The conclusion is satisfying and fitting and I would recommend this to book groups as it definitely will provide for some great discussion of these themes.

Tuesday, September 2, 2014

The Paying Guests by Sarah Waters






3.5 out of 5 stars -- Love. Drama. Crime.

Frances Wray and her widowed mother live in genteel poverty on Champion Hill -- it's just south of London and still considered a fashionable district in 1922. Unfortunately, Mr. Wray died with substantial debt and the two women are forced to acquire paying guests to sustain their quiet lives without hired help or funds for upkeep of the decaying house. The young, new renters, Leonard and Lilian Barber, take up residence in rooms on the upper floor and soon create a seismic shift in the lives of the homeowners. Frances, in particular, finds herself caught up in a sudden new passion as she watches the tenants, does the chores, and tries to maintain the sparsely furnished spaces where she and her mother languish. While Leonard is at work as an insurance clerk, Frances and Lilian forge a relationship that invariably leads to a crime, an unanticipated challenge, a moral dilemma, and a quandary with implications that mean the difference between being caught in a trap or gaining freedom.

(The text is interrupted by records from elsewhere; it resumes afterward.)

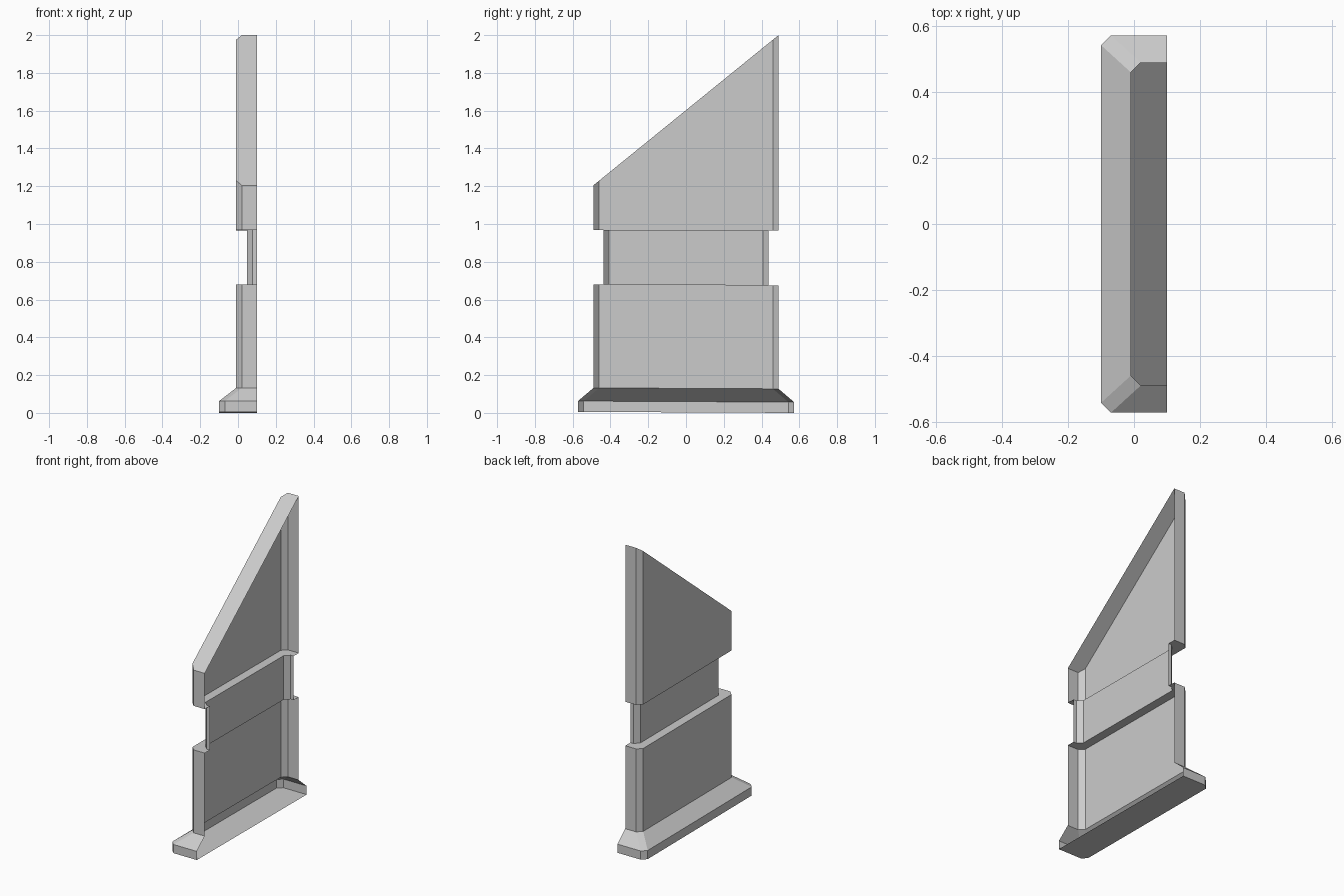
import bpy, bmesh

if "Cube" in bpy.data.objects:
    bpy.data.objects.remove(bpy.data.objects["Cube"])

BACK = 0.10      # open side that sits against a wall
CHAMFER = 0.03
TILT = 0.0055    # very slight fall of the courses towards +y


def outline(front, half):
    """Open U-shaped plan with chamfered outer corners."""
    c = CHAMFER
    return [(BACK, -half), (front + c, -half), (front, -half + c),
            (front, half - c), (front + c, half), (BACK, half)]


base, shaft, groove = outline(-0.10, 0.572), outline(-0.01, 0.49), outline(0.048, 0.437)


def course(z):
    return lambda y: z - TILT * (y - 0.57) / 1.14


def roof(y):
    return 1.205 + (y + 0.49) * (2.0 - 1.205) / 0.98


# Plan outline and height at each level, bottom to top
levels = [(base, course(0.0)), (base, course(0.057)), (shaft, course(0.127)),
          (shaft, course(0.674)), (groove, course(0.674)),
          (groove, course(0.964)), (shaft, course(0.964)), (shaft, roof)]

bm = bmesh.new()
rings = [[bm.verts.new((x, y, height(y))) for x, y in plan] for plan, height in levels]

# Walls, slopes and ledges
for low, high in zip(rings, rings[1:]):
    for i in range(len(low) - 1):
        bm.faces.new((low[i], high[i], high[i + 1], low[i + 1]))

# Underside and sloping top; the wall side stays open
bm.faces.new(rings[0])
bm.faces.new(rings[-1][::-1])

# Make the faces point outwards (front panel must face -x)
bm.normal_update()
panel = min(bm.faces, key=lambda f: f.calc_center_median().x + abs(f.normal.z) * 10)
if panel.normal.x > 0:
    bmesh.ops.reverse_faces(bm, faces=bm.faces[:])

mesh = bpy.data.meshes.new("wall_buttress")
bm.to_mesh(mesh)
bm.free()
bpy.context.collection.objects.link(bpy.data.objects.new("wall_buttress", mesh))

I vacillated between a 3 and a 4 rating on this one and settled for 3.5 -- I haven't felt this ambiguous about a novel for quite some time. That said, the slow buildup and the storyline were enough to keep me coming back for more even as I was wishing that Waters would step up the pace of the narrative and move along, stop repeating herself, and get to the end a little faster. That's not to say that I found this tale suspenseful even though I think it is meant to be. It was more like having something continuously dangled nearby but out of reach almost to the point of frustration and annoyance. This was not a mystery, per se, as the reader knows exactly what happened but it takes a slow, infuriating and somewhat exasperating while to get to the climax. The resolution was absolutely fitting even as I was on tenterhooks as I continued reading even faster to see if the author would make that choice.

I've read a couple of this author's other books and always enjoy her unique stories and settings. I'd recommend this to fans of Sarah Waters and those who enjoy a bit of sinister with their afternoon tea.

Complimentary ARC received from publisher for review.